Problem to solve — Return the lines below that contain the word "with".
Data for this exercise Start Marker
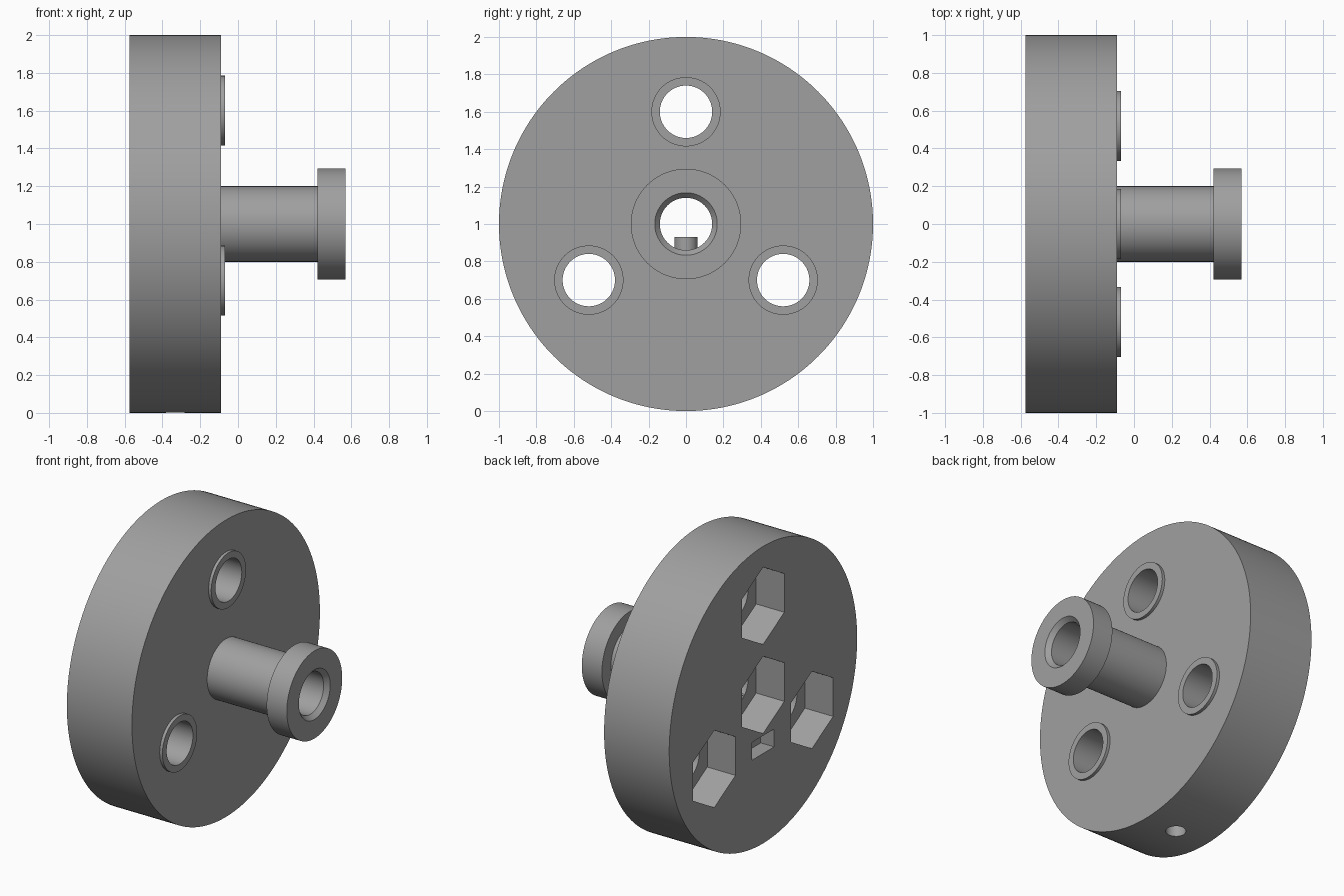
import bpy, bmesh
from math import pi, sin, cos, radians
from mathutils import Matrix

cube = bpy.data.objects.get("Cube")
if cube:
    bpy.data.objects.remove(cube, do_unlink=True)

SIDES = 128
BACK, FACE, RIM, END = -0.575, -0.09, -0.07, 0.57    # stations along the x axis
POCKET = BACK + 0.21                                 # floor of the nut pockets
BORE, AXIS = 0.14, 1.0                               # bore radius, axis height
BOLTS = [(0.6 * cos(radians(a)), AXIS + 0.6 * sin(radians(a))) for a in (90, 210, 330)]

gray = bpy.data.materials.new("plain gray")
gray.use_nodes = True
color = (0.35, 0.35, 0.35, 1)
gray.diffuse_color = color
gray.node_tree.nodes["Principled BSDF"].inputs["Base Color"].default_value = color


def make(name, bm):
    bmesh.ops.remove_doubles(bm, verts=bm.verts, dist=1e-5)
    bmesh.ops.recalc_face_normals(bm, faces=bm.faces)
    mesh = bpy.data.meshes.new(name)
    bm.to_mesh(mesh)
    bm.free()
    mesh.materials.append(gray)
    obj = bpy.data.objects.new(name, mesh)
    bpy.context.collection.objects.link(obj)
    return obj


def lathe(name, profile, center=(0, AXIS), sides=SIDES):
    """Revolve (x, radius) points about an axis parallel to x."""
    bm = bmesh.new()
    verts = [bm.verts.new((x, 0, r)) for x, r in profile]
    edges = [bm.edges.new(pair) for pair in zip(verts, verts[1:])]
    bmesh.ops.spin(bm, geom=verts + edges, cent=(0, 0, 0), axis=(1, 0, 0),
                   angle=2 * pi, steps=sides)
    bmesh.ops.translate(bm, verts=bm.verts, vec=(0, *center))
    return make(name, bm)


def rod(name, x0, x1, r, center=(0, AXIS), sides=SIDES):
    return lathe(name, [(x0, 0), (x0, r), (x1, r), (x1, 0)], center, sides)


def select(obj):
    bpy.ops.object.select_all(action='DESELECT')
    obj.select_set(True)
    bpy.context.view_layer.objects.active = obj


def cut(target, cutter):
    cutter.hide_render = True
    mod = target.modifiers.new("cut", 'BOOLEAN')
    mod.operation, mod.solver, mod.object = 'DIFFERENCE', 'EXACT', cutter
    select(target)
    bpy.ops.object.modifier_apply(modifier=mod.name)
    bpy.data.objects.remove(cutter, do_unlink=True)


# Main disc with bores and hexagonal nut pockets
disc = rod("disc", BACK, FACE, 1.0, sides=192)
for spot in BOLTS + [(0, AXIS)]:
    cut(disc, rod("pocket_cutter", BACK - 0.1, POCKET, 0.26, spot, 6))
    cut(disc, rod("bore_cutter", BACK - 0.1, FACE + 0.1, BORE, spot))

# Shallow rectangular slot in the back
bm = bmesh.new()
bmesh.ops.create_cube(bm, size=1, matrix=Matrix.Translation((BACK, 0, 0.665))
                      @ Matrix.Diagonal((0.2, 0.234, 0.12, 1)))
cut(disc, make("slot_cutter", bm))

# Radial screw hole from the rim to the bore
bm = bmesh.new()
bmesh.ops.create_cone(bm, cap_ends=True, segments=48, radius1=0.062, radius2=0.062,
                      depth=1.1, matrix=Matrix.Translation(((BACK + FACE) / 2, 0, 0.38)))
cut(disc, make("screw_hole_cutter", bm))

# Raised collar around each bolt hole
parts = [disc]
for i, spot in enumerate(BOLTS):
    parts.append(lathe(f"bolt_collar_{i + 1}",
                       [(FACE, 0.185), (RIM, 0.185), (RIM, BORE), (FACE, BORE)], spot))

# Hollow shaft with an end flange and chamfered mouth
parts.append(lathe("flanged_shaft", [
    (FACE, 0.2), (0.42, 0.2), (0.42, 0.295), (END, 0.295),
    (END, 0.167), (END - 0.03, BORE), (FACE, BORE)]))

for obj in parts:
    select(obj)
    bpy.ops.object.shade_smooth_by_angle(angle=radians(30))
Data for this exercise End Marker
Solution below —
# Main disc with bores and hexagonal nut pockets
# Hollow shaft with an end flange and chamfered mouth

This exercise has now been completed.